In this version of the story, poor virginal Mary Elizabeth wakes up after a
bad dream one morning and steps on the bathroom scale, which reveals that she
has gained 15 pounds overnight.
That can't be good.
One look at her stomach reveals the source of her weight gain. In the
course of one evening she has become approximately three months pregnant -
with her hymen intact.
That can't be good either.
I'm sure you can guess that the new arrival is not going to be the second
coming of Jesus, but rather a demon created by a mystical form of rape. The
virginal Mary Elizabeth begins to suspect a problem when she finds green goo
oozing out of her privates, and she becomes quite convinced something is wrong when her
ultrasound shows that content of her womb looks like the complete cast of Gremlins after
a post-midnight buffet.
To make matters even uglier, the demon who impregnated her is also her
brother. And maybe a cardinal. And maybe a psychiatric patient. That last part
makes more sense when you realize that the psychiatrist is ... (wait for it)
... Lucifer, as played by ... (wait for it) ... Joan Severance.
You see, the semi-human demon didn't even know that his shrink was Satan. I
don't know how a demon given human form would pick a shrink. I assume he just
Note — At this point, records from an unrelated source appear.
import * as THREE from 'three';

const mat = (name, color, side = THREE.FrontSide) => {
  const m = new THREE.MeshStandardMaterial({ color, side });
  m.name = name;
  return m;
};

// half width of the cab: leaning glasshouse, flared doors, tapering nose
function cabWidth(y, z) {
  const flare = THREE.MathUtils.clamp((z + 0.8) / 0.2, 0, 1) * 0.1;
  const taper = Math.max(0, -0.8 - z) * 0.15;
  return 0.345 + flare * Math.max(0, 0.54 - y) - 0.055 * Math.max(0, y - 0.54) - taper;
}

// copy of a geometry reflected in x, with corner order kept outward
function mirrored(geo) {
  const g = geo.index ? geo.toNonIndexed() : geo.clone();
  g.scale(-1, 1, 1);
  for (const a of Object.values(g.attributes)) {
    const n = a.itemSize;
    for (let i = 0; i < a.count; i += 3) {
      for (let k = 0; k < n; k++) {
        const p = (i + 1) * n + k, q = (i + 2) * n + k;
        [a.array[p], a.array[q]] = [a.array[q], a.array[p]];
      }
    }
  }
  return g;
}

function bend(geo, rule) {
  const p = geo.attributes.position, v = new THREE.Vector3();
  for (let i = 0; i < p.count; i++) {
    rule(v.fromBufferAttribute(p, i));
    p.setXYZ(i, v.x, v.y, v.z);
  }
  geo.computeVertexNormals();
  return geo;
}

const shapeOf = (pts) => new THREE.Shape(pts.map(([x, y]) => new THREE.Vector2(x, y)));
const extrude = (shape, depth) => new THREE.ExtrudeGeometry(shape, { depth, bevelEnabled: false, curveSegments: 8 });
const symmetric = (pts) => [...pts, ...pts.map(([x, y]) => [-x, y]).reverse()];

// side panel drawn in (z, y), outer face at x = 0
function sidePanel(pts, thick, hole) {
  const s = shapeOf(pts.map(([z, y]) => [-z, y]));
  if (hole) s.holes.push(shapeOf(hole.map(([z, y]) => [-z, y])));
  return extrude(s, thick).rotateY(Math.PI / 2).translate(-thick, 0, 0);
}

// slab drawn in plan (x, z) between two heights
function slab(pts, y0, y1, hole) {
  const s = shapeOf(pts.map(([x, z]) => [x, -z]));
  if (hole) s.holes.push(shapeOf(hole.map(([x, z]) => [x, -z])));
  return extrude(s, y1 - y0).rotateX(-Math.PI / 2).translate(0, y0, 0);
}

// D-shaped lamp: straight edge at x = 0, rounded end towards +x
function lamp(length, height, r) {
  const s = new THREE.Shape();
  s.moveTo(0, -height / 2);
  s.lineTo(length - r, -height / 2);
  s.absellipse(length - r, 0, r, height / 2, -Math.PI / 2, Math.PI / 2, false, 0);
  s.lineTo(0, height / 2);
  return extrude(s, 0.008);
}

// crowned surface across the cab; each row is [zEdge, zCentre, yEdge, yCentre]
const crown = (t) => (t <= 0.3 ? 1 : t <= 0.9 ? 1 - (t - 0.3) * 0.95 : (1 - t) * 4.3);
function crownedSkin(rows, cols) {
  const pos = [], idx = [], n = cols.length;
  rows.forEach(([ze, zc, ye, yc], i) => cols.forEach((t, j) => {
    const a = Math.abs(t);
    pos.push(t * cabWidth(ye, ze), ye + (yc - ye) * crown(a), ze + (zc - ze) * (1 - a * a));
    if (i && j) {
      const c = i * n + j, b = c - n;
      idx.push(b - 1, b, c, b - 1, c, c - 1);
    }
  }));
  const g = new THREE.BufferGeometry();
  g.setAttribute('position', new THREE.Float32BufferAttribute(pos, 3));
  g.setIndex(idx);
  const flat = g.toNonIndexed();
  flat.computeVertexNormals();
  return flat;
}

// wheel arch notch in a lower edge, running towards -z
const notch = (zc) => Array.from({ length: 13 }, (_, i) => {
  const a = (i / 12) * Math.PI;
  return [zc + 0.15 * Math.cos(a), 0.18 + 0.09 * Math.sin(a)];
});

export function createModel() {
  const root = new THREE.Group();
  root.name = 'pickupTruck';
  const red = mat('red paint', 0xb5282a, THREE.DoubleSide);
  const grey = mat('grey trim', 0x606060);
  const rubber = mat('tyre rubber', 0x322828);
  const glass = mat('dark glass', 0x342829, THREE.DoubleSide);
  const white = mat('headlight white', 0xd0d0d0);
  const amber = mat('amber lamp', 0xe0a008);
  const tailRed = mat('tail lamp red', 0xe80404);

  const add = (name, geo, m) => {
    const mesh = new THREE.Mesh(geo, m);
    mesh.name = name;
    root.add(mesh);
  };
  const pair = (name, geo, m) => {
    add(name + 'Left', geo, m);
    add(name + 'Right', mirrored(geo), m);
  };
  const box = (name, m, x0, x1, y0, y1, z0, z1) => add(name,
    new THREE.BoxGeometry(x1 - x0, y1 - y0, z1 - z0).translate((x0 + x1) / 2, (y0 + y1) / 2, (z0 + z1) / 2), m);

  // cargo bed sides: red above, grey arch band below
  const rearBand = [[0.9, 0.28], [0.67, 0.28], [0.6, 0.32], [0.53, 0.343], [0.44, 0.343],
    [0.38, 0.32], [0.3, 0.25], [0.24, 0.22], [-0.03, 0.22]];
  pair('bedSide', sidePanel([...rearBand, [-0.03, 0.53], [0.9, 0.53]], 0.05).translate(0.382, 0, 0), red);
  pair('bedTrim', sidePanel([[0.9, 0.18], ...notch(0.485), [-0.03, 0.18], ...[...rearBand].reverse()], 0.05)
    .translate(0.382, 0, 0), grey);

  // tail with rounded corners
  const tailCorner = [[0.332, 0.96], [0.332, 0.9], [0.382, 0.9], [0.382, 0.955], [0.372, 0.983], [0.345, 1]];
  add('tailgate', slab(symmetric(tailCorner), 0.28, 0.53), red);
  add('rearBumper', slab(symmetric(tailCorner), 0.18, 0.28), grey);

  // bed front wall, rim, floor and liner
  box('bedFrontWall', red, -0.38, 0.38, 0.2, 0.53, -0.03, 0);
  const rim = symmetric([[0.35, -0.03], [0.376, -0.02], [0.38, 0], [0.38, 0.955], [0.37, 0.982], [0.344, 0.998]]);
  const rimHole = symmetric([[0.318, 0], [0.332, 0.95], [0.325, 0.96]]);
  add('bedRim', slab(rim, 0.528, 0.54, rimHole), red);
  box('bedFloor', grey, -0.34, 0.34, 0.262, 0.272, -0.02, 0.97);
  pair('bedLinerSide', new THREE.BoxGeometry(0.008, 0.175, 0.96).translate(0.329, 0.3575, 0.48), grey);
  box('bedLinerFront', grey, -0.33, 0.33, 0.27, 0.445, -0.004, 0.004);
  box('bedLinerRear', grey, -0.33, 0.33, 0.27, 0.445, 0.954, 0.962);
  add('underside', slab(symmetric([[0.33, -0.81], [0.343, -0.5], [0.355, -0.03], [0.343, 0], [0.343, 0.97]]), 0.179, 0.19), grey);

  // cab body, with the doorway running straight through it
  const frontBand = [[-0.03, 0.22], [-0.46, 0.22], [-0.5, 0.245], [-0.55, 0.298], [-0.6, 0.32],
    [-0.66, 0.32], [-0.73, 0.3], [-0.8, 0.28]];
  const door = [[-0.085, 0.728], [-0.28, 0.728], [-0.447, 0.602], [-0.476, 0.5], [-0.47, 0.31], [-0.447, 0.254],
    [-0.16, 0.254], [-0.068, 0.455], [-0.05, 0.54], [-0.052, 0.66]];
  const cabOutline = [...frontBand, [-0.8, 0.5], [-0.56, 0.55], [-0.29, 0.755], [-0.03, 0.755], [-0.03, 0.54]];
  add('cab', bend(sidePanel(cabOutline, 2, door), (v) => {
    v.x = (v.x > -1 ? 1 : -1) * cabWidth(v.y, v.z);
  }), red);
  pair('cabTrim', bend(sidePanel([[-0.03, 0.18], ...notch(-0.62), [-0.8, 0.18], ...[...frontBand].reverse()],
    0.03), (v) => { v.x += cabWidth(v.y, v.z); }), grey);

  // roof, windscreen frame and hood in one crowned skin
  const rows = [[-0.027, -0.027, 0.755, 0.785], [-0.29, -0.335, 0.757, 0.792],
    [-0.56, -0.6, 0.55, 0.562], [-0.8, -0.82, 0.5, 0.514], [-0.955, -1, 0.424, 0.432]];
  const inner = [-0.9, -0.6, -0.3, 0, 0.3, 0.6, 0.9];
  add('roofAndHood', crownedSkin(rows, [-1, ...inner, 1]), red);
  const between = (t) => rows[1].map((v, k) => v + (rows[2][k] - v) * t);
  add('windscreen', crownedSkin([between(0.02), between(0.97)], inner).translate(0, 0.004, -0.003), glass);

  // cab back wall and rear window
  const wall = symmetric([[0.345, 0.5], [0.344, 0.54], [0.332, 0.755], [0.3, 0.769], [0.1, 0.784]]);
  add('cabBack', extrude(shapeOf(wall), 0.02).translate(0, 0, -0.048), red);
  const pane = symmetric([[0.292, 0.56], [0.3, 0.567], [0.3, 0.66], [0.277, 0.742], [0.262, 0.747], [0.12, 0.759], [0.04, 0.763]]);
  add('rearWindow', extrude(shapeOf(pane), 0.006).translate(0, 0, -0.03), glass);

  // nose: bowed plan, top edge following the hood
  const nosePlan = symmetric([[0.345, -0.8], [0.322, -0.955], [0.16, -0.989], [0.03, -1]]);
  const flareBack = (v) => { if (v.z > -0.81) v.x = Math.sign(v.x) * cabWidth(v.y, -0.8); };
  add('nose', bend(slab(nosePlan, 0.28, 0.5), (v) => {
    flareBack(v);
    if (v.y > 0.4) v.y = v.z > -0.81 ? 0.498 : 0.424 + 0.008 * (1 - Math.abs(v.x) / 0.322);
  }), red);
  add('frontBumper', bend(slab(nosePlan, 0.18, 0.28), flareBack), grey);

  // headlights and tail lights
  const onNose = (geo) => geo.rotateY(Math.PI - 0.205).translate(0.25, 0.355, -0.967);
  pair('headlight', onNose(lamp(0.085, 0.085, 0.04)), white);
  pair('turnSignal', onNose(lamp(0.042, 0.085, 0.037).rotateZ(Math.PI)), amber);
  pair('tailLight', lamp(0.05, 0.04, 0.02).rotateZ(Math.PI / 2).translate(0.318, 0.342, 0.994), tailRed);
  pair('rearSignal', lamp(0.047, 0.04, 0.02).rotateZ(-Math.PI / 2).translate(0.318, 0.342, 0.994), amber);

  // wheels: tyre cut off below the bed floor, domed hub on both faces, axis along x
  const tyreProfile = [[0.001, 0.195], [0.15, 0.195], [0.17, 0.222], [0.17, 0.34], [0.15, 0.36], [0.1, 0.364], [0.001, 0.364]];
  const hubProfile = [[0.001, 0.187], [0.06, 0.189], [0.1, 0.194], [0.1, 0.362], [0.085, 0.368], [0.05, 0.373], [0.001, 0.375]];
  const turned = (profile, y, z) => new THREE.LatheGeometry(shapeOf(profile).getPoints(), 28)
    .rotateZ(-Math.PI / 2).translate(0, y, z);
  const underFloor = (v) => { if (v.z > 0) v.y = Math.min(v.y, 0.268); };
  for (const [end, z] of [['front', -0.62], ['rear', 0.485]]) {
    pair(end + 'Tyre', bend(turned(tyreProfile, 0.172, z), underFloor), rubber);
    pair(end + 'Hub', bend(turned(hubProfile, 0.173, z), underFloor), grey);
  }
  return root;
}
picked a psychiatrist out of the phone book ... and it just happened to be
Satan. Darn the luck!
The plot gets very intricate in the second half of the film. Several of the
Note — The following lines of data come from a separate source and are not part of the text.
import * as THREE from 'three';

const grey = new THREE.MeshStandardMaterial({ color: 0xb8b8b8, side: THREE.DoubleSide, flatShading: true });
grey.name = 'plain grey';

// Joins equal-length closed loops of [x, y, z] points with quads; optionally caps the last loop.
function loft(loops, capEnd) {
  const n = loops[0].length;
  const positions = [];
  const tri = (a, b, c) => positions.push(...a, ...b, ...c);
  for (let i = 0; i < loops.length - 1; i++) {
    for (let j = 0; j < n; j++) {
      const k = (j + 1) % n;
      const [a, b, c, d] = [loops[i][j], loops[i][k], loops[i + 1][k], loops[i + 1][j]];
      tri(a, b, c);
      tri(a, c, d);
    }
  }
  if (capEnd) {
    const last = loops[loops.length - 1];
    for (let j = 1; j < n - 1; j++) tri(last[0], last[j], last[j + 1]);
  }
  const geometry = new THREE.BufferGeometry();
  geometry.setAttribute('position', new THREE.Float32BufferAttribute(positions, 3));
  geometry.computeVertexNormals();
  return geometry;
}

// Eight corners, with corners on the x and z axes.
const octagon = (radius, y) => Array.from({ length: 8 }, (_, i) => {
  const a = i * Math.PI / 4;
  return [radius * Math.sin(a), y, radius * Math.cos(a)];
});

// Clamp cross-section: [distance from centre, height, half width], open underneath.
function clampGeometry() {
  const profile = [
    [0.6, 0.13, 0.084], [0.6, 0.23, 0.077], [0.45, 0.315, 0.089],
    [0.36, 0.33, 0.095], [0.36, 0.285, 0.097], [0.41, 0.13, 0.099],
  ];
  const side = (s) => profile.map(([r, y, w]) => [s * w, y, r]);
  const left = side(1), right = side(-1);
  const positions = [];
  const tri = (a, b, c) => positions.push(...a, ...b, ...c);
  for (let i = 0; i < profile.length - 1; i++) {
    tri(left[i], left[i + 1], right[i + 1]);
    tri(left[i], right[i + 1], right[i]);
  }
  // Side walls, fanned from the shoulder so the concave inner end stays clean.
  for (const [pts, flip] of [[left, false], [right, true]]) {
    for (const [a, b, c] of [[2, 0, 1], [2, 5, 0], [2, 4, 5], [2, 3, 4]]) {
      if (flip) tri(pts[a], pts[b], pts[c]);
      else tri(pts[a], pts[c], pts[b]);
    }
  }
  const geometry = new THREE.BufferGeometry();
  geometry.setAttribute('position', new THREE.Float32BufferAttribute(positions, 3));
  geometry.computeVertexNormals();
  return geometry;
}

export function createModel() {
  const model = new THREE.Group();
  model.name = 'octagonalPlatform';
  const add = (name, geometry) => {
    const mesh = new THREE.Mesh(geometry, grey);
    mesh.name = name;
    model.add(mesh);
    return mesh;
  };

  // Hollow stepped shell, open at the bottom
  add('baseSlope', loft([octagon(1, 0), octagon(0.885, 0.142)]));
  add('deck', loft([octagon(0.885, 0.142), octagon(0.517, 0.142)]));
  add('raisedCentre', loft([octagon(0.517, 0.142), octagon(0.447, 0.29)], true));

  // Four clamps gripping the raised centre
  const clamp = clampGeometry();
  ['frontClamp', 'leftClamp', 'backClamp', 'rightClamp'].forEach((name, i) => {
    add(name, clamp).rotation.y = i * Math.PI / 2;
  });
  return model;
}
people who seem to be innocent turn out to be in league with the demons. Some
of the demons even double-cross other demons! (Oh, that Satan! What a kidder!)
It's a plot that gets so muddled that the writer ended up writing extra lines
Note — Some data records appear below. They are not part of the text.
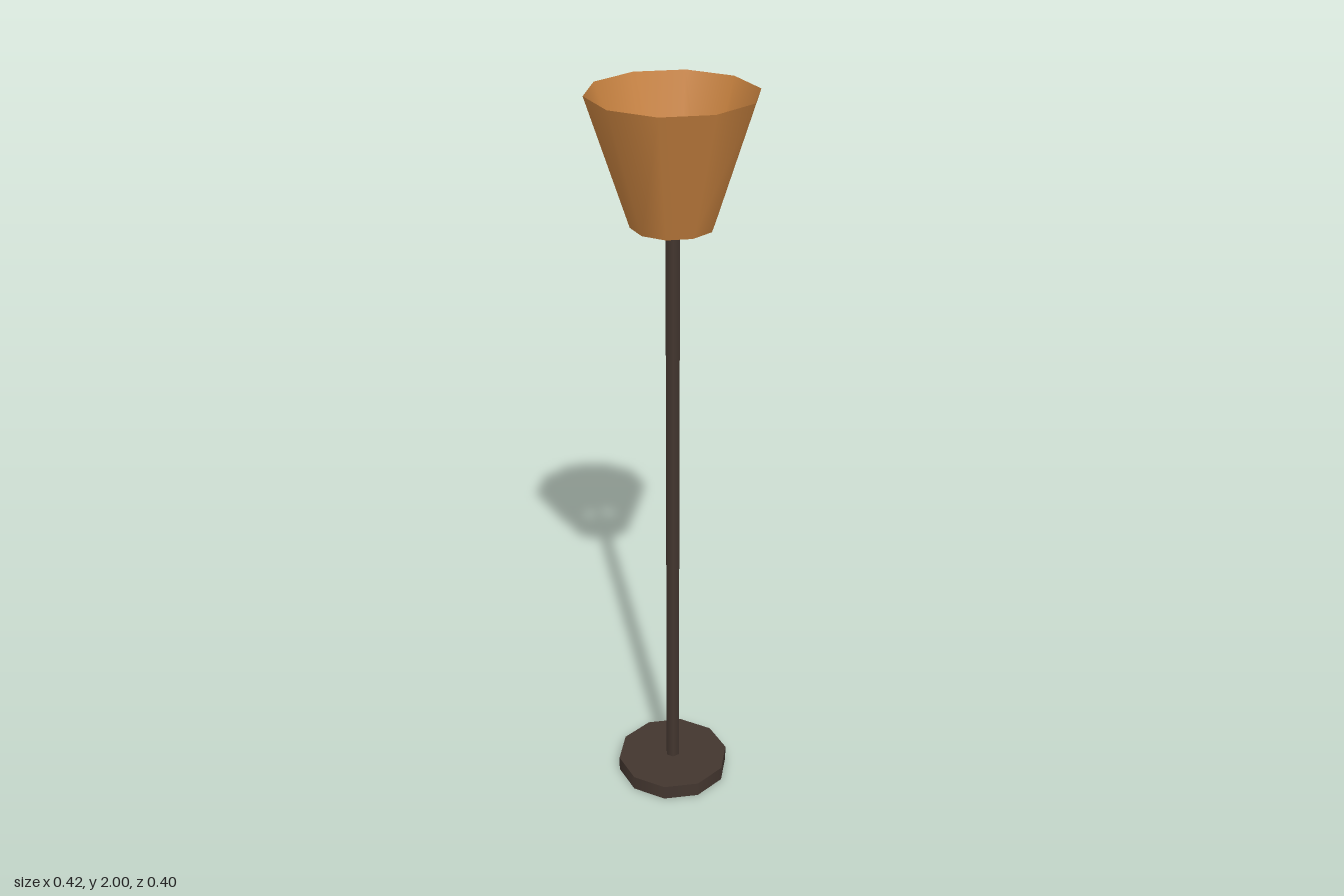
import * as THREE from 'three';

export function createModel() {
  const group = new THREE.Group();
  const darkMetal = new THREE.MeshStandardMaterial({ color: 0x43362f, name: 'darkMetal' });
  const amberShade = new THREE.MeshStandardMaterial({ color: 0xc98340, name: 'amberShade', side: THREE.DoubleSide });

  // Upright prism or cone from y0 to y1, with corners on the x axis
  function addRound(name, rTop, rBottom, y0, y1, sides, material, open = false) {
    const geometry = new THREE.CylinderGeometry(rTop, rBottom, y1 - y0, sides, 1, open);
    geometry.rotateY(Math.PI / 2);
    const mesh = new THREE.Mesh(geometry, material);
    mesh.name = name;
    mesh.position.y = (y0 + y1) / 2;
    group.add(mesh);
  }

  addRound('base', 0.158, 0.158, 0, 0.042, 10, darkMetal);
  addRound('pole', 0.02, 0.02, 0.03, 1.78, 6, darkMetal);
  // Open shade, flaring upwards
  addRound('shade', 0.212, 0.106, 1.673, 2, 10, amberShade, true);

  return group;
}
to explain why some things didn't make a lot of sense. At one point, a priest
being used as an unwitting pawn of the demons turns to the
brother/cardinal/demon/patient and says what I was thinking, "But why did you
need me? I'm not integral to your scheme." The demon responds, "Because I'm
the torturer of the 13th level of hell. I fuck with people. That's what I do."
Fair enough. At least the writer was aware of the problem.
The film can be lurid, over-the-top fun. There's a demon who cusses like a
sailor and thinks he needs a psychiatrist (and Tony Soprano's shrink thought
she had a difficult patient!). Then there's a pious and
well-intentioned priest who used to be a professional assassin and finds to
his regret that he still loves killing. There's also the virginal Mary Elizabeth, who
turns in a surprising, scenery-chewing tour de force performance, as she performs a good portion of the film
by having conversations with
herself in two different voices (the demon in her womb uses her vocal chords
to communicate). When she's not conducting one-woman dialogues, she frequently
is possessed entirely by the demon
inside of her, which means that the actress is seen either
slaughtering people and eating their hearts, or perhaps just humping away in
wild sexual frenzy. If the film had nothing else at all, I would still have
enjoyed it for Alison Brie's unrestrained and unabashed performance. You might
even call Miss Brie refreshingly cheesy.
It's a trash film, of course, a typical 1980s-style B movie, meandering,
tacky and sleazy, and yet there are times when the screen is filled with such
lavish tongue-in-cheek absurdities and so much silly lunatic energy that the
film entertains with sheer nonsense. I like a bit of that, but this film goes
on for 118 minutes, and that's a little too much nonsense for my taste.